*DATASET RECORDS*.
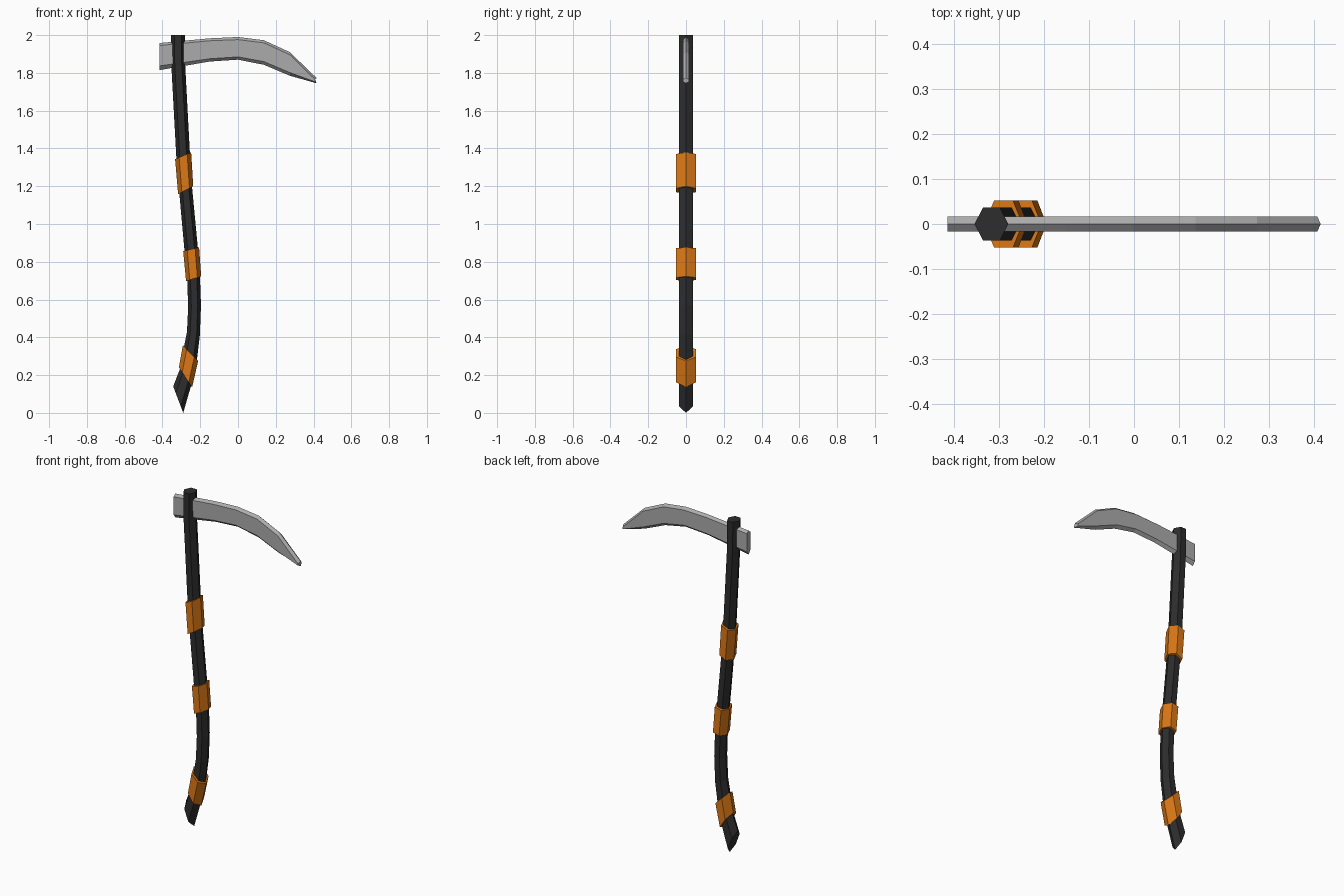
import bpy, bmesh

if "Cube" in bpy.data.objects:
    bpy.data.objects.remove(bpy.data.objects["Cube"])


def material(name, rgb):
    m = bpy.data.materials.new(name)
    m.diffuse_color = (*rgb, 1)
    m.use_nodes = True
    m.node_tree.nodes["Principled BSDF"].inputs["Base Color"].default_value = m.diffuse_color
    return m


BLACK = material("black wood", (0.026, 0.026, 0.026))
ORANGE = material("orange wrap", (0.72, 0.19, 0.008))
STEEL = material("grey steel", (0.41, 0.41, 0.41))


def loft(name, rings, mat):
    """Skin a row of equal-sized point rings and cap both ends."""
    bm = bmesh.new()
    loops = [[bm.verts.new(p) for p in ring] for ring in rings]
    n = len(loops[0])
    for a, b in zip(loops, loops[1:]):
        for i in range(n):
            j = (i + 1) % n
            bm.faces.new((a[i], a[j], b[j], b[i]))
    bm.faces.new(loops[0])
    bm.faces.new(loops[-1])
    bmesh.ops.recalc_face_normals(bm, faces=bm.faces)
    me = bpy.data.meshes.new(name)
    bm.to_mesh(me)
    bm.free()
    me.materials.append(mat)
    ob = bpy.data.objects.new(name, me)
    bpy.context.collection.objects.link(ob)
    return ob


def hexagon(section, hy, scale=1.0):
    """Hexagon slanted between a left and a right point (x, z)."""
    lx, lz, rx, rz = section
    cx, cz = (lx + rx) / 2, (lz + rz) / 2
    dx, dz = (rx - lx) / 2 * scale, (rz - lz) / 2 * scale
    pattern = [(-1, 0), (-.5, -1), (.5, -1), (1, 0), (.5, 1), (-.5, 1)]
    return [(cx + t * dx, s * hy, cz + t * dz) for t, s in pattern]


# Grip wraps: slanted top and bottom sections (left x, z, right x, z)
wraps = {
    "upper_wrap": [(-.333, 1.343, -.248, 1.380), (-.317, 1.158, -.237, 1.200)],
    "middle_wrap": [(-.290, .856, -.206, .877), (-.275, .697, -.195, .723)],
    "lower_wrap": [(-.292, .358, -.211, .275), (-.313, .241, -.243, .135)],
}
for name, sections in wraps.items():
    loft(name, [hexagon(s, .052) for s in sections], ORANGE)

# Curved handle, passing through the wraps, with a slanted foot
up, mid, low = ([hexagon(s, .037, .84) for s in w] for w in wraps.values())
plain = [hexagon(s, .037) for s in (
    (-.355, 2.0, -.280, 2.0), (-.353, 1.84, -.280, 1.85),
    (-.264, .56, -.196, .57), (-.270, .43, -.202, .41),
    (-.343, .14, -.290, 0))]
loft("handle", plain[:2] + up + mid + plain[2:4] + low + plain[4:], BLACK)

# Blade: x, top z, bottom z, bevel height at top and bottom
stations = [
    (-.415, 1.958, 1.815, .013, .022), (-.15, 1.983, 1.860, .013, .015),
    (0, 1.990, 1.870, .014, .015), (.137, 1.973, 1.843, .014, .017),
    (.274, 1.910, 1.785, .014, .017), (.412, 1.773, 1.745, .008, .008)]
T = .0165
rings = []
for x, top, bot, a, b in stations:
    rings.append([(x, 0, top), (x, -T, top - a), (x, -T, bot + b),
                  (x, 0, bot), (x, T, bot + b), (x, T, top - a)])
# Push the ridge of the tip slightly forward
rings[-1] = [(x + (.004 if y == 0 else -.004), y, z) for x, y, z in rings[-1]]
loft("blade", rings, STEEL)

*WHAT IS EXPECTED*.
Reproduce the data above line for line, from its first line through the line containing "(0.026, 0.026, 0.026))", both ends included, with the pictures omitted and nothing more.

*REPLY*.
import bpy, bmesh

if "Cube" in bpy.data.objects:
    bpy.data.objects.remove(bpy.data.objects["Cube"])


def material(name, rgb):
    m = bpy.data.materials.new(name)
    m.diffuse_color = (*rgb, 1)
    m.use_nodes = True
    m.node_tree.nodes["Principled BSDF"].inputs["Base Color"].default_value = m.diffuse_color
    return m


BLACK = material("black wood", (0.026, 0.026, 0.026))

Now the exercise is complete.